[MATERIAL SHOWN Boundary: Start]

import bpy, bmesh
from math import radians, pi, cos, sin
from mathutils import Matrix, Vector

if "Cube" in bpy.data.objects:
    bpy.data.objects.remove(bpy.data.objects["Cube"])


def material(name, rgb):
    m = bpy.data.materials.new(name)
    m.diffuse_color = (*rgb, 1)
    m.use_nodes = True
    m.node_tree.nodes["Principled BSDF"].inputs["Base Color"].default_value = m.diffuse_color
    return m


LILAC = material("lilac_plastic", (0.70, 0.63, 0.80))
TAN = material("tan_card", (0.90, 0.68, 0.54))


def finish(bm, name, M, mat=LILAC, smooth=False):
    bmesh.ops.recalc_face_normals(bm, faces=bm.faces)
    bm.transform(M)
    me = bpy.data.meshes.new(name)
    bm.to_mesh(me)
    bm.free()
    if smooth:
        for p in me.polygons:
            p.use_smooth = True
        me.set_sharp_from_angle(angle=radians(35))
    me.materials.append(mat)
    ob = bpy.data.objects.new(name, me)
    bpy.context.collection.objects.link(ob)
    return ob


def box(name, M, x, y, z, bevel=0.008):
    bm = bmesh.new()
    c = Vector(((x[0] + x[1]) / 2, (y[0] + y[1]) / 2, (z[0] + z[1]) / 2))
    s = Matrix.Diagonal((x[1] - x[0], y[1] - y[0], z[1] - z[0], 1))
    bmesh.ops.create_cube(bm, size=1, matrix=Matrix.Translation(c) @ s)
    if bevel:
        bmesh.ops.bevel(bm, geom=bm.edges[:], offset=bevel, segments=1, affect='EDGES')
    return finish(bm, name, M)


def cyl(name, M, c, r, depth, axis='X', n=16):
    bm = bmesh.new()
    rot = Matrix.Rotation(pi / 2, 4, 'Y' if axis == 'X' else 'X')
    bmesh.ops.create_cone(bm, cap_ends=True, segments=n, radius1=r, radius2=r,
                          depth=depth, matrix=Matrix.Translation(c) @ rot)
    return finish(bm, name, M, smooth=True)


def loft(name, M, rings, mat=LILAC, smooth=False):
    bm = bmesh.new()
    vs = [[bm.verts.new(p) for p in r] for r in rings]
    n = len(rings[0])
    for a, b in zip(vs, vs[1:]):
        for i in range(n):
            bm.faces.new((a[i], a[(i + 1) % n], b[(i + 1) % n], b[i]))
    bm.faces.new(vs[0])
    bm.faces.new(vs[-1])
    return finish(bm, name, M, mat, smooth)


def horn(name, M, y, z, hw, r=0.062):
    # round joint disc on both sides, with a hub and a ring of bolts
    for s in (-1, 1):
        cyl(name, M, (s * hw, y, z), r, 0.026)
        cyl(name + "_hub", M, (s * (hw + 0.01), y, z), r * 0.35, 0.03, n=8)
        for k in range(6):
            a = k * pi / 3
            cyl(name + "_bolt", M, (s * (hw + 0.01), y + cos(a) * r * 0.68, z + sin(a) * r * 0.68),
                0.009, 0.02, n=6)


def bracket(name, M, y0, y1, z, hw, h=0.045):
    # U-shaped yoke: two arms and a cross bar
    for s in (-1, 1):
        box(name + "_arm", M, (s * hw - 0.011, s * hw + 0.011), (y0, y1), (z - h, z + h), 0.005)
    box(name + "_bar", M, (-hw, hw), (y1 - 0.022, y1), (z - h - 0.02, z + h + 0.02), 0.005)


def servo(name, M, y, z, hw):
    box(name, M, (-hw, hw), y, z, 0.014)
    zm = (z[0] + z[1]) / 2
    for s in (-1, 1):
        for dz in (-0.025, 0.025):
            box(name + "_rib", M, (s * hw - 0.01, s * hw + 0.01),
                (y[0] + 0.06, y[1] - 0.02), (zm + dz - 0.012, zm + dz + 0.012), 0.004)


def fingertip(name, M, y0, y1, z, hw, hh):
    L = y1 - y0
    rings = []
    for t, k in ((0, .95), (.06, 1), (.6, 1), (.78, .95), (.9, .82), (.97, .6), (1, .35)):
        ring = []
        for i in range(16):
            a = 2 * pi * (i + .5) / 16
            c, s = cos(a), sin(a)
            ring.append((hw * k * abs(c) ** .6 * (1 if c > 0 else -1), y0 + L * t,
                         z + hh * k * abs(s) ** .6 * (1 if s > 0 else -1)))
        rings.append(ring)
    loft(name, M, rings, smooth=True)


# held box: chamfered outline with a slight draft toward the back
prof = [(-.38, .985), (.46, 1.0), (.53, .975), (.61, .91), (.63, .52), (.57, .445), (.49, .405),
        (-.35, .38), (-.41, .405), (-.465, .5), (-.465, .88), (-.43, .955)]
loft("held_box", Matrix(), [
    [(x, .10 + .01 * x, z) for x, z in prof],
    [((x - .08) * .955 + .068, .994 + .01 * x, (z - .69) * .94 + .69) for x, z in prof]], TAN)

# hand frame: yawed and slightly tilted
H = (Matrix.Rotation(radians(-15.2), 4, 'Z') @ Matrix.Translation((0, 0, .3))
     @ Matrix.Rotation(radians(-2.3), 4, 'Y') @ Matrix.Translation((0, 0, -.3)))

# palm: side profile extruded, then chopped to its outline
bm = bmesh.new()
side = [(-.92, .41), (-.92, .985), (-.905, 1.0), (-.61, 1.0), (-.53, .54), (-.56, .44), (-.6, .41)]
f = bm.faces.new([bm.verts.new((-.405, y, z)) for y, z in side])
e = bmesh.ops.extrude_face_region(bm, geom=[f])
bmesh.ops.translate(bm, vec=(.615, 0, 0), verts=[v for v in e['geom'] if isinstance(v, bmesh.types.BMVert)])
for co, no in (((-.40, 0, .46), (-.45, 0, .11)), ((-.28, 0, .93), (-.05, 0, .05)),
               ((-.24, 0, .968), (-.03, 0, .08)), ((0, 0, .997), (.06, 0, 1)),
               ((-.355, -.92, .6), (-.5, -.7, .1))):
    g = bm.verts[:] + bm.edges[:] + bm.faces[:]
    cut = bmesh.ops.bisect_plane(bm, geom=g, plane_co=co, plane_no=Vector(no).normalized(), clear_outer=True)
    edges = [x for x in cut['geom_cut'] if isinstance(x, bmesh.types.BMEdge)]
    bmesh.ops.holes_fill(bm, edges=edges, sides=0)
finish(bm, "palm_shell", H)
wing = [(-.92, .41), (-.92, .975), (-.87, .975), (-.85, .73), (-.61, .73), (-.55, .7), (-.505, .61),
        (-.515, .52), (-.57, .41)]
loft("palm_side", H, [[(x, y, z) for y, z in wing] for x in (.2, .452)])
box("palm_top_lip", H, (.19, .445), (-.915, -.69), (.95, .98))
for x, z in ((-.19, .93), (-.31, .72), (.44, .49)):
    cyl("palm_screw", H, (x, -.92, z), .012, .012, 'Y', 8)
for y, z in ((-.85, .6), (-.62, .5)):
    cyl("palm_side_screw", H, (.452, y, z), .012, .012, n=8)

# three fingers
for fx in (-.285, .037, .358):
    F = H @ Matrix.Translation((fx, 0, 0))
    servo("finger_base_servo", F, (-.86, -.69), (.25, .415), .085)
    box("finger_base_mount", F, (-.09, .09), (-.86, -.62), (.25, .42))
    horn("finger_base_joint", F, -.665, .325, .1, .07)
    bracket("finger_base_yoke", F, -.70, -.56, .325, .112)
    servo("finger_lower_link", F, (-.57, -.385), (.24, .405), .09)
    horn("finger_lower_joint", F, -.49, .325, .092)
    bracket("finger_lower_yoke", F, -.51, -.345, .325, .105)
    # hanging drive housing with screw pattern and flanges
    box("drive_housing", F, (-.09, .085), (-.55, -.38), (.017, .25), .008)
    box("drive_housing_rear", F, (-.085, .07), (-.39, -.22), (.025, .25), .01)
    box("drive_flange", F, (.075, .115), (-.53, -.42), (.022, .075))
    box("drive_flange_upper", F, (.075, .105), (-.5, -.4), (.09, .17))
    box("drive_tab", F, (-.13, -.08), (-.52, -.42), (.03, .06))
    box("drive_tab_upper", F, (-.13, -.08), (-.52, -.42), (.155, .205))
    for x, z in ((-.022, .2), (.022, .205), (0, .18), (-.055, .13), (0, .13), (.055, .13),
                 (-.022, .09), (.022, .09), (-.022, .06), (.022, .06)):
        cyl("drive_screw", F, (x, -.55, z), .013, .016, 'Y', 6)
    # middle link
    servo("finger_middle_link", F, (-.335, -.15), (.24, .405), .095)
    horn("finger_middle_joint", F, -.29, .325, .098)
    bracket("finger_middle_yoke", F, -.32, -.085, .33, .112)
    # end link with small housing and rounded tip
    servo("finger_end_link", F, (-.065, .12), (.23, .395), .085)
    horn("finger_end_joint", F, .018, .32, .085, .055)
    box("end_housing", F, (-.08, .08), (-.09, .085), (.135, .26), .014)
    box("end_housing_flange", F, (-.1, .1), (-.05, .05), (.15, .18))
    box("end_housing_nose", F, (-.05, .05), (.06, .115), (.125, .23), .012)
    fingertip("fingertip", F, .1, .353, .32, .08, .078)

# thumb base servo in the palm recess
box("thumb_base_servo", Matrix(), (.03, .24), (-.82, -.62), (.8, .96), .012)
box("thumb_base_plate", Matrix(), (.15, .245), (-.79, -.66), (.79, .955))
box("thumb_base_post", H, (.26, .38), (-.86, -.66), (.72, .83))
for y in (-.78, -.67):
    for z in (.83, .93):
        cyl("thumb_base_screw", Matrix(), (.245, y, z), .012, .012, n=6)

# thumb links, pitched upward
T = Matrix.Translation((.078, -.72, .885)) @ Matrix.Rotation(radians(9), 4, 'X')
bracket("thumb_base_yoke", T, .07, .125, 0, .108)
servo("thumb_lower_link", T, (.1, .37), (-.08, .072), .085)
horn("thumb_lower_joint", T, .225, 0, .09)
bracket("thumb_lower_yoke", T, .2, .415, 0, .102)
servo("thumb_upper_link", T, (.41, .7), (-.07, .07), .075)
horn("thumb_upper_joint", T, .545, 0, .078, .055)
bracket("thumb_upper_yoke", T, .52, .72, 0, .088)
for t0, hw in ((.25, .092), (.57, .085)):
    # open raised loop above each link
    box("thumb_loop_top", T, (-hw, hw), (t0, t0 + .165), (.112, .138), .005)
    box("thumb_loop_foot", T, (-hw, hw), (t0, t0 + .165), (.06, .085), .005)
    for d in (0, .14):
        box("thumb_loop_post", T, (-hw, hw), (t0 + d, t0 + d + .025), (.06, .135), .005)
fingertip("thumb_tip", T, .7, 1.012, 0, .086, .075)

[MATERIAL SHOWN Boundary: End]

### WHAT YOU HAVE TO DO
Indicate how many lines of the material contain the string "bracket", giving the number and nothing more.

### THE ANSWER
7